UNDERSTANDING BIODIVERSITY THROUGH TAXONOMIC TRAINING
Amphipods are important bioindicators that can be found in almost any body of water. The presence of amphipods can provide an abundance of information about the environment. However, amphipods are frequently misidentified, rendering most of the information gained from them unusable. This issue has highlighted a need for taxonomic training. The goals of this project include teaching students various methods used in amphipod taxonomy, such as collection, dissection, and identification of amphipods. Equally important is that students understand the role of amphipods in their environments. In addition to traditional morphological taxonomy techniques such as scientific illustration, students will learn to use a stacking imaging system to create more detailed photographs useful in identification. Proficiency in these types of skills benefits the fields of taxonomy, ecology, and conservation while providing a set of skills that students can use throughout their careers. Once trained, students will apply their skills to a project funded by the National Science Foundation which focuses on Caribbean amphipods of Panama. The project will ultimately result in a revisionary systematics monograph describing the regional amphipod diversity and identification tools for both experts and non-experts. The methods listed here will be described and potential applications of the project results by non-experts will be presented.
National Science Foundation Grant DEB-1856421
Sir, Sally and White, Kristine N.
"UNDERSTANDING BIODIVERSITY THROUGH TAXONOMIC TRAINING,"
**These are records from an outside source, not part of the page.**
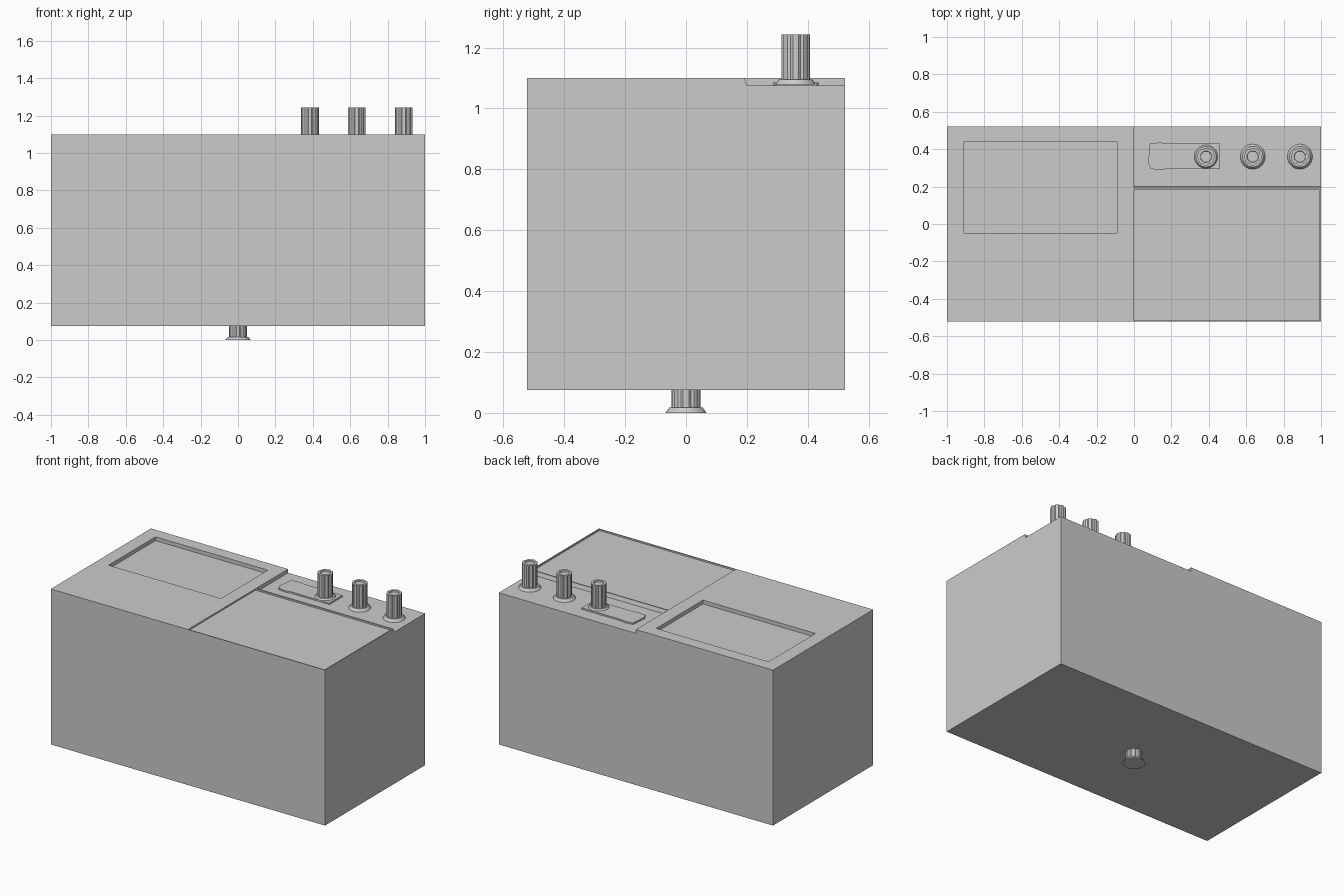
import bpy, bmesh, math

if "Cube" in bpy.data.objects:
    bpy.data.objects.remove(bpy.data.objects["Cube"])

TOP, BOTTOM, HX, HY = 1.10, 0.075, 1.0, 0.522


def make_object(name, bm):
    bmesh.ops.recalc_face_normals(bm, faces=bm.faces)
    mesh = bpy.data.meshes.new(name)
    bm.to_mesh(mesh)
    bm.free()
    ob = bpy.data.objects.new(name, mesh)
    bpy.context.collection.objects.link(ob)
    return ob


def prism(name, points, offset):
    """Extrude a planar outline along an offset vector."""
    bm = bmesh.new()
    face = bm.faces.new([bm.verts.new(p) for p in points])
    ext = bmesh.ops.extrude_face_region(bm, geom=[face], use_keep_orig=True)
    verts = [v for v in ext["geom"] if isinstance(v, bmesh.types.BMVert)]
    bmesh.ops.translate(bm, verts=verts, vec=offset)
    return make_object(name, bm)


def box(name, x0, x1, y0, y1, z0, z1):
    pts = [(x0, y0, z0), (x1, y0, z0), (x1, y1, z0), (x0, y1, z0)]
    return prism(name, pts, (0, 0, z1 - z0))


# Main case with recessed areas cut from the top
body = box("case", -HX, HX, -HY, HY, BOTTOM, TOP)
strip = [(0, 0.1904, 1.105), (0, 0.20, 1.075), (0, 0.6, 1.075), (0, 0.6, 1.105)]
cutters = [
    box("window_cutter", -0.91, -0.09, -0.048, 0.44, TOP - 0.025, TOP + 0.1),
    prism("control_strip_cutter", strip, (1.1, 0, 0)),
    box("panel_cutter", 0.0, 0.993, -0.516, 0.183, TOP - 0.01, TOP + 0.1),
]
for c in cutters:
    m = body.modifiers.new(c.name, "BOOLEAN")
    m.operation = "DIFFERENCE"
    m.solver = "EXACT"
    m.object = c
    c.hide_render = True

# Apply the cuts and remove the helpers
deps = bpy.context.evaluated_depsgraph_get()
cut_mesh = bpy.data.meshes.new_from_object(body.evaluated_get(deps))
body.modifiers.clear()
body.data = cut_mesh
for c in cutters:
    bpy.data.objects.remove(c)

# Thin display plate with a wider, slightly wavy left end
plate = [(0.075, 0.325), (0.09, 0.295), (0.14, 0.288), (0.18, 0.295), (0.46, 0.295),
         (0.46, 0.43), (0.18, 0.43), (0.14, 0.436), (0.085, 0.43), (0.08, 0.38)]
prism("display_plate", [(x, y, 1.07) for x, y in plate], (0, 0, 0.015))


def knob(name, x, y, z, n=32):
    """Fluted knob: flared skirt, ribbed shaft and dished top."""
    rings = [(0.067, 0, 0), (0.064, 0.005, 0), (0.055, 0.017, 0), (0.047, 0.017, 1),
             (0.047, 0.165, 1), (0.031, 0.165, 0), (0.029, 0.157, 0)]
    bm = bmesh.new()
    loops = []
    for r, h, ribbed in rings:
        loop = []
        for i in range(n):
            a = 2 * math.pi * i / n
            rr = r - 0.005 * ribbed * (i % 4 == 2)
            loop.append(bm.verts.new((x + rr * math.cos(a), y + rr * math.sin(a), z + h)))
        loops.append(loop)
    for lo, hi in zip(loops, loops[1:]):
        for i in range(n):
            j = (i + 1) % n
            bm.faces.new((lo[i], lo[j], hi[j], hi[i]))
    bm.faces.new(loops[0][::-1])
    bm.faces.new(loops[-1])
    return make_object(name, bm)


# Three control knobs on the strip, and one under the case
for i, kx in enumerate((0.385, 0.635, 0.887)):
    knob(f"control_knob_{i + 1}", kx, 0.36, 1.078)
knob("bottom_knob", 0, 0, 0)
Georgia Journal of Science, Vol. 79, No. 1, Article 52.
Available at: https://digitalcommons.gaacademy.org/gjs/vol79/iss1/52